Washington had imposed one of the harshest trade embargoes on Sudan in 1997 for Khartoum’s alleged links to Islamist groups.
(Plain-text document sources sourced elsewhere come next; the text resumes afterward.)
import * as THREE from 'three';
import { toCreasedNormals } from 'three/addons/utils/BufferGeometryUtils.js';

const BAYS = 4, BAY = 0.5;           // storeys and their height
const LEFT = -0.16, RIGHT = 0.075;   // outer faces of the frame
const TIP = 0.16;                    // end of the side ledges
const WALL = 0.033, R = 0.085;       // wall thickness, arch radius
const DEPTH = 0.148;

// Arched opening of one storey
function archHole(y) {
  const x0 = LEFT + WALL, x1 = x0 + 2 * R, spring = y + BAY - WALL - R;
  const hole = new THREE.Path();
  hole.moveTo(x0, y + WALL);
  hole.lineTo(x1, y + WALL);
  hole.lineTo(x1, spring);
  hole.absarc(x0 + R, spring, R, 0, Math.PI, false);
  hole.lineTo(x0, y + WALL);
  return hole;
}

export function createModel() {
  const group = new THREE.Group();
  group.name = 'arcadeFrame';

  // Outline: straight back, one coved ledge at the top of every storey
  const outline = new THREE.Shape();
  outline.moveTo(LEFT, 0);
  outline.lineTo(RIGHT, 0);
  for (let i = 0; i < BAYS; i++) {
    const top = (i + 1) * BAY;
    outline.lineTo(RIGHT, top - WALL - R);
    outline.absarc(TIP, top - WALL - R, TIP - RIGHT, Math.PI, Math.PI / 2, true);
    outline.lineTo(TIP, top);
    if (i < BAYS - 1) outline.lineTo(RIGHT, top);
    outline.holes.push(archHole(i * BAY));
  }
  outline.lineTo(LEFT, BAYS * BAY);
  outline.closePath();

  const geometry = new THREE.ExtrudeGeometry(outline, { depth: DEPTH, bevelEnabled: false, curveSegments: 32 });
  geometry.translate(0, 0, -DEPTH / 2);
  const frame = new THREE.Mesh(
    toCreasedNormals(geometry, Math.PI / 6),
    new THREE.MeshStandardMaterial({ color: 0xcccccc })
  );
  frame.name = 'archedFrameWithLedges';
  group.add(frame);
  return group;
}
The embargo was lifted only in October 2017.
Pressure further mounted on Bashir when the country’s police, a key element of security forces, on Tuesday ordered its members to avoid intervening against the demonstrators.
“We call on God to preserve the security and calm of our country … and to unite the Sudanese people .. for an agreement which would support the peaceful transition of power,” a police spokesman said in a statement.
He added that police had “ordered all its forces” not to “intervene against the citizens or peaceful rallies”.
The latest demonstration that erupted on Saturday at the sprawling military complex is the largest since the protests were triggered by a three-fold increase in bread prices in December.
– Defiant despite tear gas –
On Tuesday, security agents twice fired tear gas at the protesters in abortive bids to end their sit-in, protest organiser said.
“There was heavy firing of tear gas after which army soldiers opened the gates of the compound for protesters to enter,” a witness told AFP.
“A few minutes later a group of soldiers fired gunshots in the air to push back the security forces who were firing tear gas.”
A second witness said soldiers had intervened against the security agents.
Since the protests erupted, the armed forces have remained on the sidelines even as security agents and riot police have cracked down.
The demonstrators have called on the army to protect them from the deadly crackdown during their four days camped outside its headquarters.
On Tuesday, the crowds could be seen hoisting soldiers into the air on their shoulders, and dancing and chanting with them.
One photo of a woman dressed in an long white dress, with gold earrings and singing while standing on top of a car on Monday while surrounded by protestors went viral on social networks.
Footage obtained by AFP in Paris showed security agents also firing in the air to clear the sit-in on Monday, an operation which had to be abandoned after troops intervened.
Troops can be seen firing machine-guns as protesters run in groups, some taking shelter behind army vehicles and chanting “Allahu Akbar (God is Greatest)”.
– ‘No chaos’ –
Defence Minister General Awad Ibnouf has vowed the army would prevent any slide into chaos.
“Sudan’s armed forces understand the reasons for the demonstrations and is not against the demands and aspirations of the citizens, but it will not allow the country to fall into chaos,” Ibnouf said on Monday, according to state media.
The umbrella group spearheading the protests has appealed to the army for talks on forming a transitional government.
Omar el-Digeir, a senior member of the group, said protest organisers had formed a council to open talks aimed at agreeing a “transitional government that represents the wish of the revolution”.
Officials say 38 people have died in protest-related violence since December.
Bashir is wanted by the International Criminal Court in The Hague on charges of war crimes and genocide connected with the suppression of a now 16-year-old ethnic minority rebellion in the western region of Darfur.
He has responded to the protests with tough measures, including imposing a state of emergency, that have seen protesters, opposition leaders, activists and journalists arrested.